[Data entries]
•••••

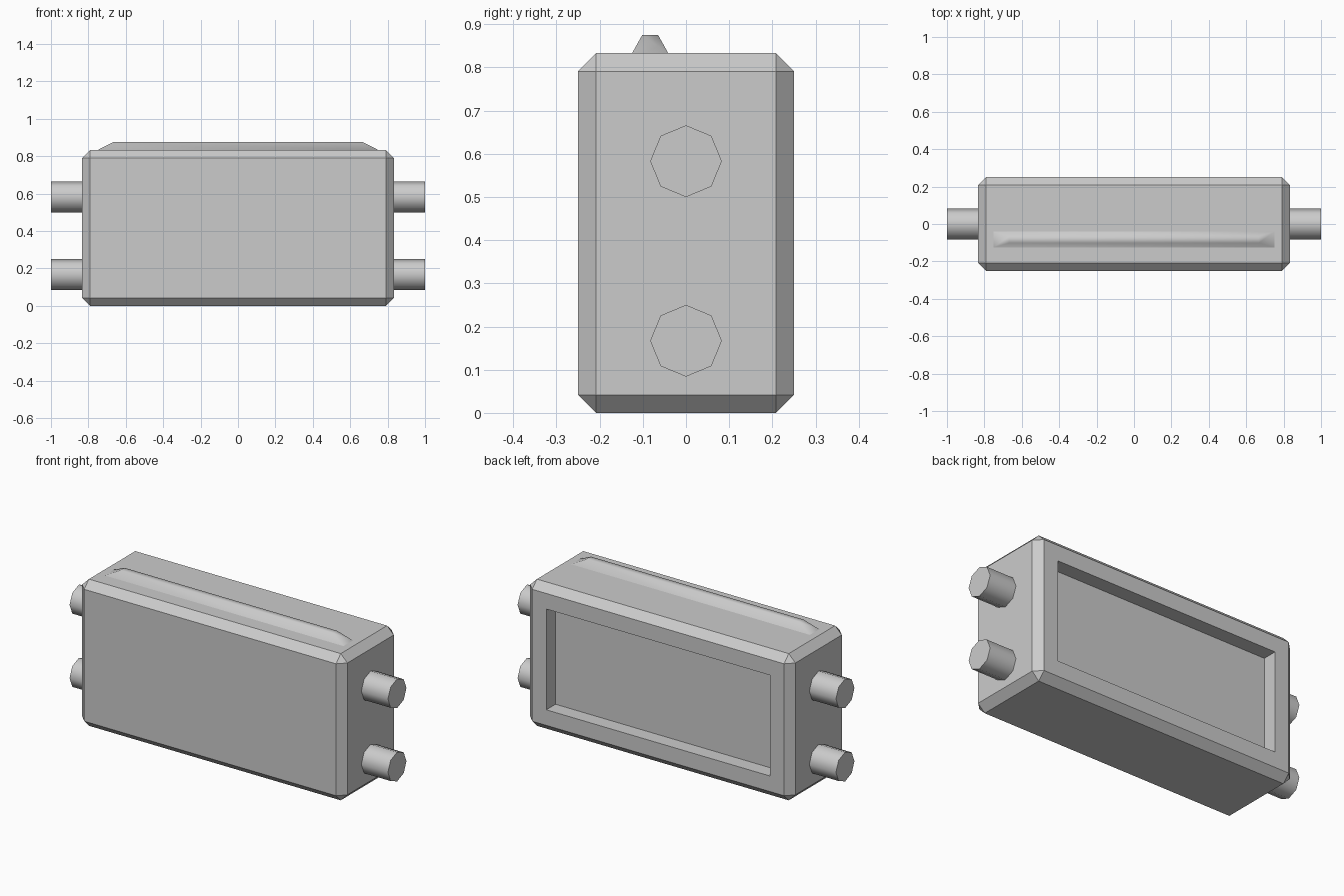
import bpy
import bmesh
import math
from mathutils import Matrix, Vector

if "Cube" in bpy.data.objects:
    bpy.data.objects.remove(bpy.data.objects["Cube"])

grey = bpy.data.materials.new("light_grey")
grey.use_nodes = True
colour = (0.6, 0.6, 0.6, 1)
grey.diffuse_color = colour
grey.node_tree.nodes["Principled BSDF"].inputs["Base Color"].default_value = colour


def finish(name, bm, location, smooth_angle=None):
    """Turn a bmesh into a named object."""
    bmesh.ops.recalc_face_normals(bm, faces=bm.faces)
    mesh = bpy.data.meshes.new(name)
    bm.to_mesh(mesh)
    bm.free()
    mesh.materials.append(grey)
    obj = bpy.data.objects.new(name, mesh)
    obj.location = location
    bpy.context.collection.objects.link(obj)
    if smooth_angle:
        bpy.ops.object.select_all(action='DESELECT')
        obj.select_set(True)
        bpy.context.view_layer.objects.active = obj
        bpy.ops.object.shade_smooth_by_angle(angle=math.radians(smooth_angle))
    return obj


def box(size):
    bm = bmesh.new()
    bmesh.ops.create_cube(bm, size=1)
    bmesh.ops.scale(bm, vec=size, verts=bm.verts)
    return bm


# Chamfered body with a recessed rear panel
half_x, half_y, height, chamfer, recess = 0.833, 0.25, 0.833, 0.042, 0.083
bm = box((2 * half_x, 2 * half_y, height))
bmesh.ops.bevel(bm, geom=bm.edges[:], offset=chamfer, segments=1,
                affect='EDGES', profile=0.5)
bm.normal_update()
back = max(bm.faces, key=lambda f: f.normal.y * f.calc_area())
bmesh.ops.inset_region(bm, faces=[back], thickness=0.125)
ring = bmesh.ops.inset_region(bm, faces=[back], thickness=0.0)
bmesh.ops.translate(bm, verts=back.verts[:], vec=(0, -recess, 0))
finish("body", bm, (0, 0, height / 2))

# Raised ridge on the top, tapering on all sides
bm = box((1.5, 0.084, 0.042))
for v in bm.verts:
    if v.co.z > 0:
        v.co.x *= 0.89
        v.co.y *= 0.44
finish("top_ridge", bm, (0, -0.083, height + 0.021), 65)

# Two eight-sided pegs on each side
for side, sign in (("left", 1), ("right", -1)):
    for level, z in (("lower", 0.167), ("upper", 0.583)):
        bm = bmesh.new()
        bmesh.ops.create_cone(bm, cap_ends=True, segments=8, radius1=0.083,
                              radius2=0.083, depth=0.167,
                              matrix=Matrix.Rotation(math.pi / 2, 4, 'Y'))
        finish(f"{side}_{level}_peg", bm, (sign * 0.9165, 0, z), 50)
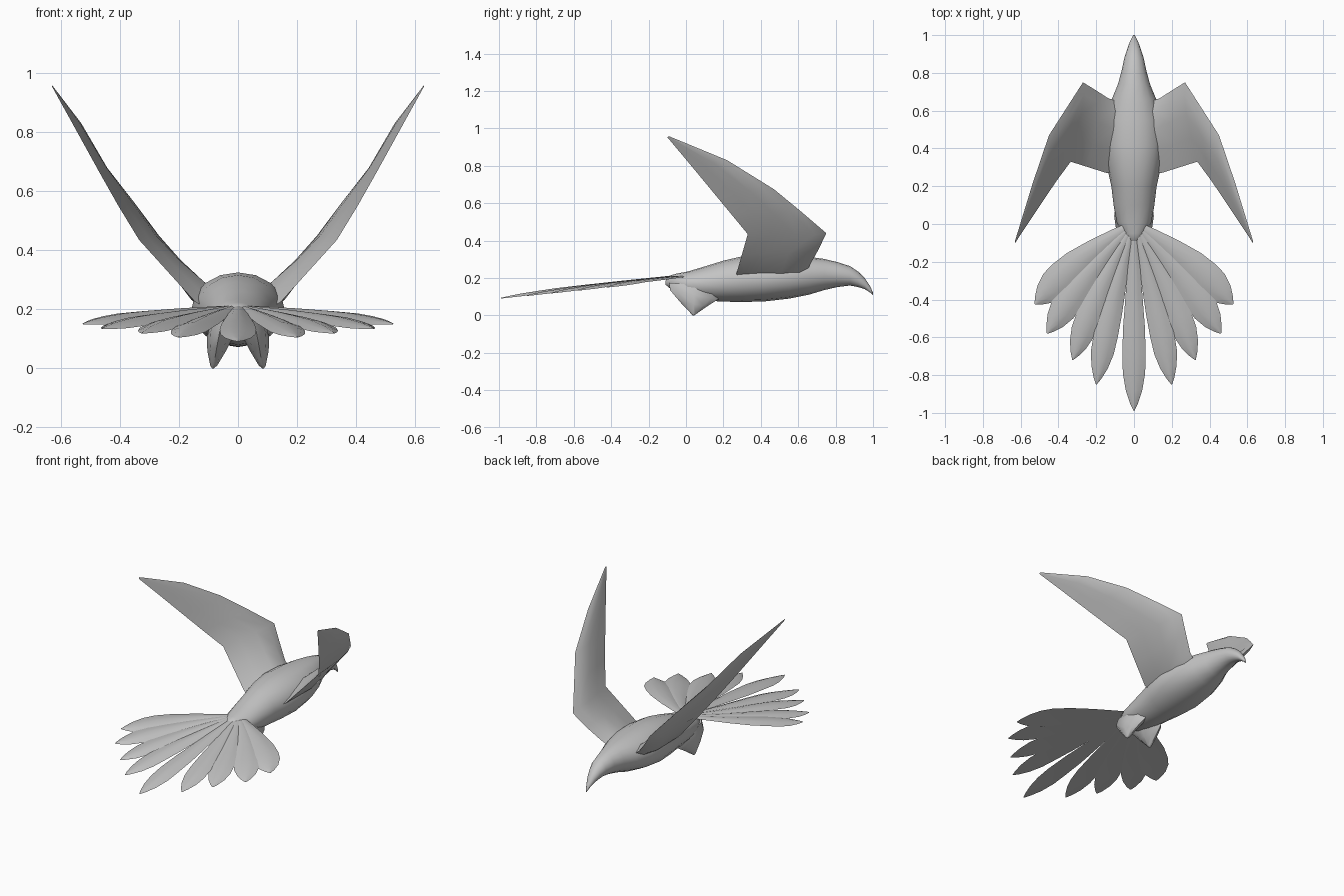
import bpy, bmesh, math
from mathutils import Vector

if "Cube" in bpy.data.objects:
    bpy.data.objects.remove(bpy.data.objects["Cube"])

mat = bpy.data.materials.new("plain grey")
mat.diffuse_color = (0.55, 0.55, 0.55, 1)
mat.use_nodes = True
mat.node_tree.nodes["Principled BSDF"].inputs["Base Color"].default_value = mat.diffuse_color


def loft(name, rings, angle=50):
    """Skin a list of equal-length point rings and cap both ends."""
    bm = bmesh.new()
    vs = [[bm.verts.new(p) for p in r] for r in rings]
    n = len(vs[0])
    for a, b in zip(vs, vs[1:]):
        for i in range(n):
            j = (i + 1) % n
            bm.faces.new((a[i], a[j], b[j], b[i]))
    bm.faces.new(vs[0])
    bm.faces.new(vs[-1][::-1])
    bmesh.ops.remove_doubles(bm, verts=bm.verts, dist=0.0005)
    bmesh.ops.recalc_face_normals(bm, faces=bm.faces)
    me = bpy.data.meshes.new(name)
    bm.to_mesh(me)
    bm.free()
    me.materials.append(mat)
    ob = bpy.data.objects.new(name, me)
    bpy.context.collection.objects.link(ob)
    bpy.ops.object.select_all(action='DESELECT')
    ob.select_set(True)
    bpy.context.view_layer.objects.active = ob
    bpy.ops.object.shade_smooth_by_angle(angle=math.radians(angle))
    return ob


# Body, head and hooked beak: y, half width, top z, bottom z
sections = [(1.0, .004, .122, .108), (.985, .012, .155, .122), (.957, .025, .198, .140),
            (.92, .038, .235, .152), (.876, .052, .264, .160), (.81, .066, .285, .152),
            (.74, .085, .302, .136), (.66, .118, .313, .112), (.55, .148, .322, .090),
            (.42, .158, .325, .075), (.30, .142, .316, .072), (.20, .120, .293, .074),
            (.10, .108, .262, .080), (.01, .092, .235, .098), (-.05, .062, .224, .125),
            (-.09, .03, .212, .148), (-.11, .008, .185, .165)]
rings = []
for y, w, top, bot in sections:
    ring = []
    for i in range(16):
        a = 2 * math.pi * i / 16
        ring.append((w * math.cos(a), y, (top + bot) / 2 + (top - bot) / 2 * math.sin(a)))
    rings.append(ring)
loft("body", rings, 60)

# Wings: leading point, trailing point, thickness, from root to tip
stations = [((.06, .64, .22), (.06, .28, .18), .09),
            ((.135, .665, .275), (.145, .27, .225), .075),
            ((.205, .71, .355), (.24, .30, .33), .05),
            ((.27, .75, .44), (.335, .33, .435), .036),
            ((.36, .61, .56), (.405, .235, .55), .032),
            ((.45, .47, .675), (.47, .14, .665), .026),
            ((.535, .22, .83), (.55, .02, .81), .016),
            ((.63, -.09, .958), (.629, -.1, .953), .003)]
for side, label in ((1, "right"), (-1, "left")):
    rings = []
    for k, (le, te, th) in enumerate(stations):
        le, te = Vector(le), Vector(te)
        nxt, prv = stations[min(k + 1, 7)], stations[max(k - 1, 0)]
        span = Vector(nxt[0]) + Vector(nxt[1]) - Vector(prv[0]) - Vector(prv[1])
        nrm = (te - le).cross(span).normalized()
        if nrm.z < 0:
            nrm = -nrm
        ring = []
        for f, h in ((0, 0), (.15, .45), (.4, .6), (.7, .35), (1, 0), (.7, -.2), (.4, -.4), (.15, -.35)):
            p = le.lerp(te, f) + nrm * th * h
            ring.append((side * p.x, p.y, p.z))
        rings.append(ring)
    loft(label + "_wing", rings)

# Tail fan: tip position, half width, sideways skew of the tip
feathers = [(0, .99, .062, 0), (.2, .85, .064, .012), (.325, .72, .068, .018),
            (.46, .58, .076, .022), (.525, .425, .085, .025)]
shape = [(0, .25), (.15, .42), (.35, .68), (.55, .93), (.70, 1), (.80, .95), (.89, .70), (.96, .33), (1, .03)]


def feather(name, tip, hw, skew, side, lift):
    d = Vector((tip[0] * side, -tip[1], 0))
    length = d.length
    d.normalize()
    out = Vector((-d.y, d.x, 0)) * side      # towards the outer edge of the fan
    rings = []
    for t, w in shape:
        bend = skew * (4 * t * (1 - t))
        c = d * (length * t) + out * bend
        th = .013 * min(1, w + .2)
        droop = -.010 * max(0, t - .7) / .3
        ring = []
        for u, h in ((-1, -.5), (-.5, .35), (0, .75), (.5, .35), (1, -.5), (0, -.35)):
            p = c + out * (u * w * hw)
            ring.append((p.x, p.y, .213 + .116 * p.y + th * h + droop + lift))
        rings.append(ring)
    loft(name, rings)


for k, (x, y, hw, skew) in enumerate(feathers):
    if k == 0:
        feather("tail_feather_middle", (x, y), hw, skew, 1, .004)
        continue
    for side, label in ((1, "right"), (-1, "left")):
        feather("tail_feather_%s_%d" % (label, k), (x, y), hw, skew, side, .003 - .0015 * k)

# Tucked legs: wedges under the rear of the body, narrowing to the foot
for side, label in ((1, "right"), (-1, "left")):
    rings = []
    for cx, hx, y0, y1, z0, z1 in ((.045, .045, -.09, .20, .175, .15),
                                   (.06, .045, -.085, .17, .135, .085),
                                   (.072, .032, -.03, .115, .07, .05),
                                   (.082, .012, .025, .055, .012, .008),
                                   (.085, .003, .037, .043, 0, 0)):
        ym, zm = (y0 + y1) / 2, (z0 + z1) / 2
        ring = []
        for i in range(8):
            a = 2 * math.pi * i / 8
            s = math.sin(a)
            ring.append((side * (cx + hx * math.cos(a)), ym + (y1 - y0) / 2 * s, zm + (z1 - z0) / 2 * s))
        rings.append(ring)
    loft(label + "_leg", rings)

•••••

What is required: From the entries above, print the lines beginning at the one with "import math" and stopping after the one with "bmesh.ops.scale(bm, vec=size, verts=bm.verts)", exactly as written and with nothing else.

Output of the exercise:
import math
from mathutils import Matrix, Vector

if "Cube" in bpy.data.objects:
    bpy.data.objects.remove(bpy.data.objects["Cube"])

grey = bpy.data.materials.new("light_grey")
grey.use_nodes = True
colour = (0.6, 0.6, 0.6, 1)
grey.diffuse_color = colour
grey.node_tree.nodes["Principled BSDF"].inputs["Base Color"].default_value = colour


def finish(name, bm, location, smooth_angle=None):
    """Turn a bmesh into a named object."""
    bmesh.ops.recalc_face_normals(bm, faces=bm.faces)
    mesh = bpy.data.meshes.new(name)
    bm.to_mesh(mesh)
    bm.free()
    mesh.materials.append(grey)
    obj = bpy.data.objects.new(name, mesh)
    obj.location = location
    bpy.context.collection.objects.link(obj)
    if smooth_angle:
        bpy.ops.object.select_all(action='DESELECT')
        obj.select_set(True)
        bpy.context.view_layer.objects.active = obj
        bpy.ops.object.shade_smooth_by_angle(angle=math.radians(smooth_angle))
    return obj


def box(size):
    bm = bmesh.new()
    bmesh.ops.create_cube(bm, size=1)
    bmesh.ops.scale(bm, vec=size, verts=bm.verts)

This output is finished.